What, then, would a thaw look like? It would mean that the United States, having concluded that confrontation is not worth it, would decide to back down from the defense of its interests.

In more concrete terms, this would entail a reversion to the situation that prevailed in the first 15 years of this century. In 2001, Beijing joined the World Trade Organization, allowing it to reap the benefits of a place in the free, liberal global market. For the decade and a half that followed, the Chinese Communist Party weaponized that place and broke the system’s rules with few, if any, repercussions. Beijing subsidized its state champions, dumped their goods, stole intellectual property, used economic ties to force geopolitical questions, and conducted a genocide at home. In the process, Beijing developed a chokehold over the U.S. economic and political systems — such that even today, with bipartisan recognition of China’s threat and a newly aggressive Beijing, competitive action struggles to keep pace with rhetoric and calls for a thaw risk prevailing.

All of this took place in an environment of (relatively) cordial U.S.-China relations because Washington simply wasn’t paying attention — or didn’t care.

A so-called thaw would return to that asymmetric dynamic but with a heightened threat. The Beijing of 2023 is far more powerful than it was in 2001. Its non-market measuresgeopolitical positioning and domestic repression are all more threatening today. Accordingly, Beijing would be much more aggressive about asserting itself in a contemporary thaw. This would include explicitly asserting extraterritorial sovereignty; leveraging industrial and capital dependencies to force concessions (and rents) from foreign companies and governments; and supporting global spoilers (e.g., Russia) in destabilizing the international order.

Beijing’s strategy won’t change. Nor will the fundamental contradiction between U.S. and Chinese interests. The question is whether Washington is willing to face down that contradiction. Today, a thaw in name would be appeasement in practice.

Emily de La Bruyère is co-founder of Horizon Advisory and senior fellow at the Foundation for Defense of Democracies with a focus on China policy.
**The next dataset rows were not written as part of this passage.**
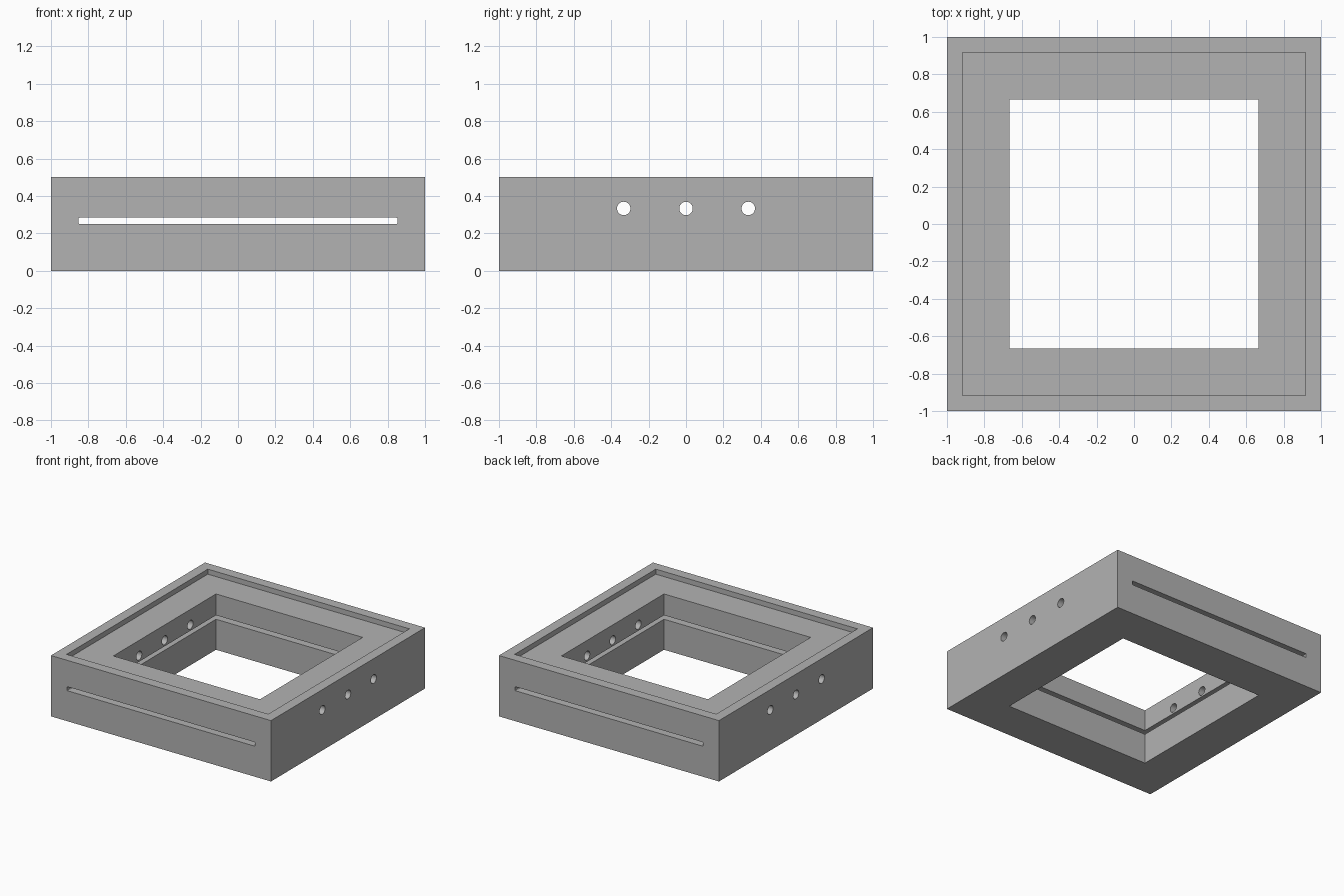
import bpy
import math

cube = bpy.data.objects.get("Cube")
if cube:
    bpy.data.objects.remove(cube, do_unlink=True)

HEIGHT = 0.5

grey = bpy.data.materials.new("plain grey")
grey.use_nodes = True
colour = (0.45, 0.45, 0.45, 1)
grey.diffuse_color = colour
grey.node_tree.nodes["Principled BSDF"].inputs["Base Color"].default_value = colour


def box(name, size, centre):
    bpy.ops.mesh.primitive_cube_add(size=1, location=centre)
    ob = bpy.context.object
    ob.name = name
    ob.scale = size
    bpy.ops.object.transform_apply(location=False, rotation=False, scale=True)
    ob.data.materials.append(grey)
    return ob


def cut(target, cutter):
    """Subtract the cutter from the target, then discard it."""
    cutter.hide_render = True
    mod = target.modifiers.new("cut", 'BOOLEAN')
    mod.operation = 'DIFFERENCE'
    mod.solver = 'EXACT'
    mod.object = cutter
    bpy.context.view_layer.objects.active = target
    bpy.ops.object.modifier_apply(modifier=mod.name)
    bpy.data.objects.remove(cutter, do_unlink=True)


# Square frame block
frame = box("square_frame", (2, 2, HEIGHT), (0, 0, HEIGHT / 2))

# Central opening and shallow recess inside the top rim
cut(frame, box("opening_cutter", (1.333, 1.333, 2), (0, 0, HEIGHT / 2)))
cut(frame, box("recess_cutter", (1.833, 1.833, 0.083), (0, 0, HEIGHT)))

# Wide slot from front to back, which also grooves the side walls
slot = box("slot_cutter", (1.708, 3, 0.033), (0, 0, 0.267))
bevel = slot.modifiers.new("soft_corners", 'BEVEL')
bevel.width = 0.006
bevel.segments = 3
bpy.ops.object.modifier_apply(modifier=bevel.name)
cut(frame, slot)

# Three round holes through both side walls
for y in (-0.333, 0, 0.333):
    bpy.ops.mesh.primitive_cylinder_add(vertices=32, radius=0.036, depth=3,
                                        location=(0, y, 0.333),
                                        rotation=(0, math.pi / 2, 0))
    hole = bpy.context.object
    hole.name = "hole_cutter"
    hole.data.materials.append(grey)
    cut(frame, hole)

# Smooth hole walls, crisp edges elsewhere
bpy.ops.object.select_all(action='DESELECT')
frame.select_set(True)
bpy.context.view_layer.objects.active = frame
bpy.ops.object.shade_smooth_by_angle(angle=math.radians(30))
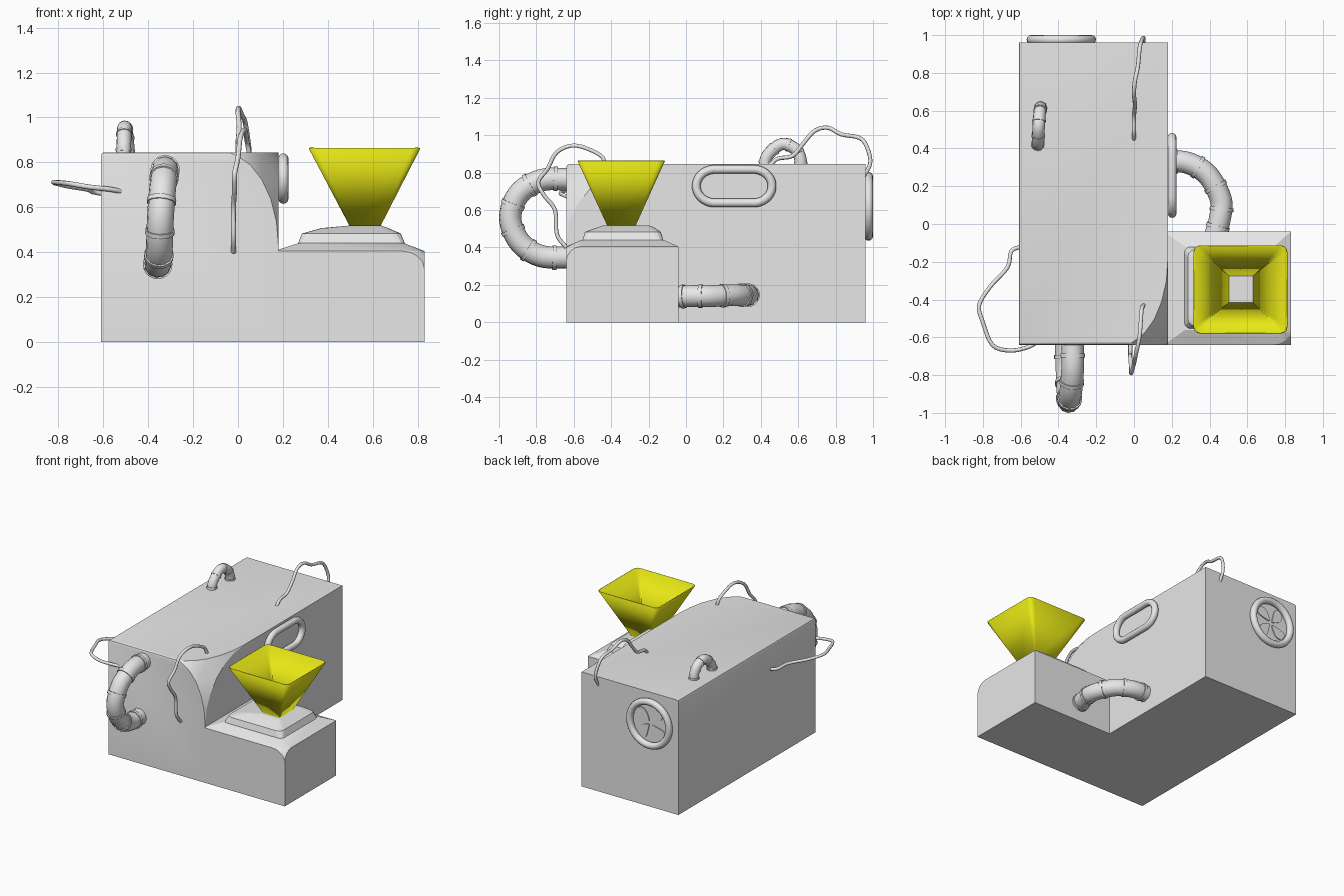
import bpy, bmesh
from math import sin, cos, pi
from mathutils import Vector

cube = bpy.data.objects.get("Cube")
if cube:
    bpy.data.objects.remove(cube, do_unlink=True)


def material(name, rgb):
    m = bpy.data.materials.new(name)
    m.use_nodes = True
    m.diffuse_color = (*rgb, 1)
    m.node_tree.nodes["Principled BSDF"].inputs["Base Color"].default_value = (*rgb, 1)
    return m


GREY = material("light_grey", (0.8, 0.8, 0.8))
YELLOW = material("yellow", (0.8, 0.8, 0.008))


def finish(bm, name, mat=GREY, smooth=None):
    me = bpy.data.meshes.new(name)
    bm.to_mesh(me)
    bm.free()
    ob = bpy.data.objects.new(name, me)
    bpy.context.collection.objects.link(ob)
    me.materials.append(mat)
    if smooth:
        bpy.ops.object.select_all(action="DESELECT")
        ob.select_set(True)
        bpy.context.view_layer.objects.active = ob
        bpy.ops.object.shade_smooth_by_angle(angle=smooth)
    return ob


def rounded_corner_box(lo, hi, cut, extra=(), steps=6):
    """Convex box whose left-front-top corner is swept away by three arcs."""
    x, y, z = hi[0], lo[1], hi[2]
    a, b, c = cut
    pts = [Vector((px, py, pz)) for px in (lo[0], hi[0])
           for py in (lo[1], hi[1]) for pz in (lo[2], hi[2])
           if (px, py, pz) != (x, y, z)]
    for i in range(steps + 1):
        s, t = sin(i * pi / 2 / steps), cos(i * pi / 2 / steps)
        pts += [Vector((x - a + a * s, y, z - c + c * t)),
                Vector((x, y + b - b * s, z - c + c * t)),
                Vector((x - a + a * s, y + b - b * t, z))]
    bm = bmesh.new()
    for p in pts + [Vector(e) for e in extra]:
        bm.verts.new(p)
    bmesh.ops.remove_doubles(bm, verts=bm.verts, dist=0.0005)
    bmesh.ops.convex_hull(bm, input=bm.verts)
    bmesh.ops.dissolve_limit(bm, angle_limit=0.01, verts=bm.verts, edges=bm.edges)
    return bm


# Main housing with softened top edges on the front and right side
bm = rounded_corner_box((-0.61, -0.64, 0), (0.18, 0.96, 0.845), (0.25, 0.46, 0.42))
soft = [e for e in bm.edges if all(v.co.z > 0.84 for v in e.verts)
        and (all(v.co.x < -0.6 for v in e.verts) or all(v.co.y < -0.635 for v in e.verts))]
bmesh.ops.bevel(bm, geom=soft, offset=0.015, segments=2, profile=0.5, affect="EDGES")
finish(bm, "main_housing", GREY, 0.45)

# Lower side box with a shallow sloping lid
lid = [(x, y, 0.44) for x in (0.27, 0.74) for y in (-0.56, -0.12)]
bm = rounded_corner_box((0.16, -0.64, 0), (0.83, -0.04, 0.405), (0.1, 0.08, 0.08), lid, 4)
finish(bm, "side_box", GREY, 0.35)


def rect(x0, x1, y0, y1, z, r=0.001):
    """Rectangle loop with rounded corners."""
    out = []
    for i, (cx, cy) in enumerate(((x1 - r, y1 - r), (x0 + r, y1 - r),
                                  (x0 + r, y0 + r), (x1 - r, y0 + r))):
        for k in range(4):
            ang = (i + k / 3) * pi / 2
            out.append((cx + r * cos(ang), cy + r * sin(ang), z))
    return out


def loft(loops, cap):
    bm = bmesh.new()
    rows = [[bm.verts.new(p) for p in lp] for lp in loops]
    n = len(rows[0])
    for lo, hi in zip(rows, rows[1:]):
        for i in range(n):
            j = (i + 1) % n
            bm.faces.new((lo[i], lo[j], hi[j], hi[i]))
    if cap:
        bm.faces.new(rows[-1])
    return bm


# Stepped plinth under the funnel
finish(loft([rect(0.265, 0.745, -0.555, -0.12, 0.435, 0.03),
             rect(0.285, 0.725, -0.54, -0.135, 0.483, 0.04),
             rect(0.37, 0.67, -0.475, -0.17, 0.507, 0.03),
             rect(0.49, 0.64, -0.44, -0.2, 0.518, 0.01)], True), "plinth")

# Open funnel, thin walled
funnel = finish(loft([rect(0.498, 0.634, -0.42, -0.27, 0.515, 0.003),
                      rect(0.315, 0.812, -0.58, -0.113, 0.862, 0.035)], False),
                "funnel", YELLOW, 0.3)
wall = funnel.modifiers.new("wall", "SOLIDIFY")
wall.thickness = 0.006


def smooth_path(pts, steps=6):
    """Catmull-Rom samples through the points."""
    p = [Vector(q) for q in pts]
    p = [2 * p[0] - p[1]] + p + [2 * p[-1] - p[-2]]
    out = []
    for a, b, c, d in zip(p, p[1:], p[2:], p[3:]):
        for k in range(steps):
            t = k / steps
            out.append(0.5 * (2 * b + (c - a) * t + (2 * a - 5 * b + 4 * c - d) * t * t
                              + (3 * b - a - 3 * c + d) * t ** 3))
    return out + [p[-2]]


def tube(name, pts, radius, cyclic=False, res=4):
    cu = bpy.data.curves.new(name, "CURVE")
    cu.dimensions = "3D"
    cu.bevel_depth = radius
    cu.bevel_resolution = res
    cu.use_fill_caps = not cyclic
    sp = cu.splines.new("POLY")
    sp.points.add(len(pts) - 1)
    for sp_pt, p in zip(sp.points, pts):
        sp_pt.co = (*p, 1)
    sp.use_cyclic_u = cyclic
    sp.use_smooth = True
    ob = bpy.data.objects.new(name, cu)
    bpy.context.collection.objects.link(ob)
    cu.materials.append(GREY)
    bpy.ops.object.select_all(action="DESELECT")
    ob.select_set(True)
    bpy.context.view_layer.objects.active = ob
    bpy.ops.object.convert(target="MESH")
    bpy.ops.object.shade_smooth_by_angle(angle=0.8)


def hose(name, pts, radius, collars):
    """Bent pipe with evenly spaced collars."""
    path = smooth_path(pts)
    tube(name, path, radius)
    bm = bmesh.new()
    for k in range(collars):
        i = round((k + 0.5) * (len(path) - 1) / collars)
        way = (path[min(i + 1, len(path) - 1)] - path[max(i - 1, 0)]).normalized()
        m = way.to_track_quat("Z", "Y").to_matrix().to_4x4()
        m.translation = path[i]
        bmesh.ops.create_cone(bm, cap_ends=True, segments=20, radius1=radius * 1.09,
                              radius2=radius * 1.09, depth=radius * 0.35, matrix=m)
    finish(bm, name + "_collars", GREY, 0.6)


# Bent pipes
hose("front_pipe", [(-0.325, -0.62, 0.765), (-0.325, -0.77, 0.76), (-0.335, -0.89, 0.69),
                    (-0.345, -0.94, 0.56), (-0.35, -0.89, 0.43), (-0.355, -0.78, 0.355),
                    (-0.36, -0.62, 0.345)], 0.06, 6)
hose("side_pipe", [(0.16, 0.33, 0.145), (0.28, 0.325, 0.145), (0.39, 0.26, 0.145),
                   (0.46, 0.13, 0.14), (0.455, 0.03, 0.14), (0.43, -0.06, 0.135)], 0.058, 5)
hose("top_pipe", [(-0.51, 0.42, 0.82), (-0.508, 0.435, 0.89), (-0.505, 0.51, 0.952),
                  (-0.5, 0.58, 0.93), (-0.495, 0.61, 0.88), (-0.495, 0.615, 0.82)], 0.033, 5)

# Loose wires
wires = {
    "rear_wire": [(0, 0.45, 0.84), (0, 0.49, 0.875), (0, 0.57, 0.89), (0.005, 0.63, 0.96),
                  (0, 0.69, 1.025), (0.005, 0.76, 1.04), (0.02, 0.83, 1.005),
                  (0.03, 0.93, 0.985), (0.04, 0.97, 0.93), (0.05, 0.985, 0.85),
                  (0.05, 0.95, 0.78)],
    "front_wire": [(0.05, -0.43, 0.84), (0.04, -0.46, 0.895), (0.03, -0.59, 0.945),
                   (0.01, -0.69, 0.91), (0, -0.74, 0.82), (-0.015, -0.79, 0.75),
                   (-0.015, -0.76, 0.68), (-0.02, -0.7, 0.6), (-0.02, -0.69, 0.47),
                   (-0.02, -0.64, 0.4)],
    "right_wire": [(-0.6, -0.12, 0.66), (-0.65, -0.145, 0.67), (-0.67, -0.23, 0.68),
                   (-0.76, -0.33, 0.695), (-0.82, -0.43, 0.71), (-0.8, -0.52, 0.71),
                   (-0.75, -0.64, 0.705), (-0.66, -0.67, 0.69), (-0.57, -0.655, 0.68),
                   (-0.52, -0.63, 0.67)],
}
for name, pts in wires.items():
    tube(name, smooth_path(pts, 4), 0.011, res=2)

# Oblong window frame on the left side
frame = []
for k in range(32):
    ang = (k + 0.5) * 2 * pi / 32
    cy = 0.36 if cos(ang) > 0 else 0.155
    frame.append((0.202, cy + 0.1 * cos(ang), 0.728 + 0.09 * sin(ang)))
tube("window_frame", frame, 0.023, True)

# Round vent with four blades on the back
CX, CZ, R = -0.385, 0.62, 0.16
tube("vent_ring", [(CX + R * cos(k * pi / 16), 0.976, CZ + R * sin(k * pi / 16))
                   for k in range(32)], 0.024, True)
bm = bmesh.new()
for b in range(4):
    turn = b * pi / 2 + 0.5
    blade = []
    for k in range(16):
        t = k * pi / 8
        u = 0.075 - 0.06 * cos(t)
        v = (0.012 + 0.3 * u) * sin(t) + 0.02 * sin(u * 20)
        blade.append(bm.verts.new((CX + u * cos(turn) - v * sin(turn), 0.967,
                                   CZ + u * sin(turn) + v * cos(turn))))
    face = bm.faces.new(blade)
    out = bmesh.ops.extrude_face_region(bm, geom=[face])
    for v in out["geom"]:
        if isinstance(v, bmesh.types.BMVert):
            v.co.y -= 0.008
bmesh.ops.recalc_face_normals(bm, faces=bm.faces)
finish(bm, "vent_blades")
FDD is a Washington, DC-based, nonpartisan research institute focusing on national security and foreign policy.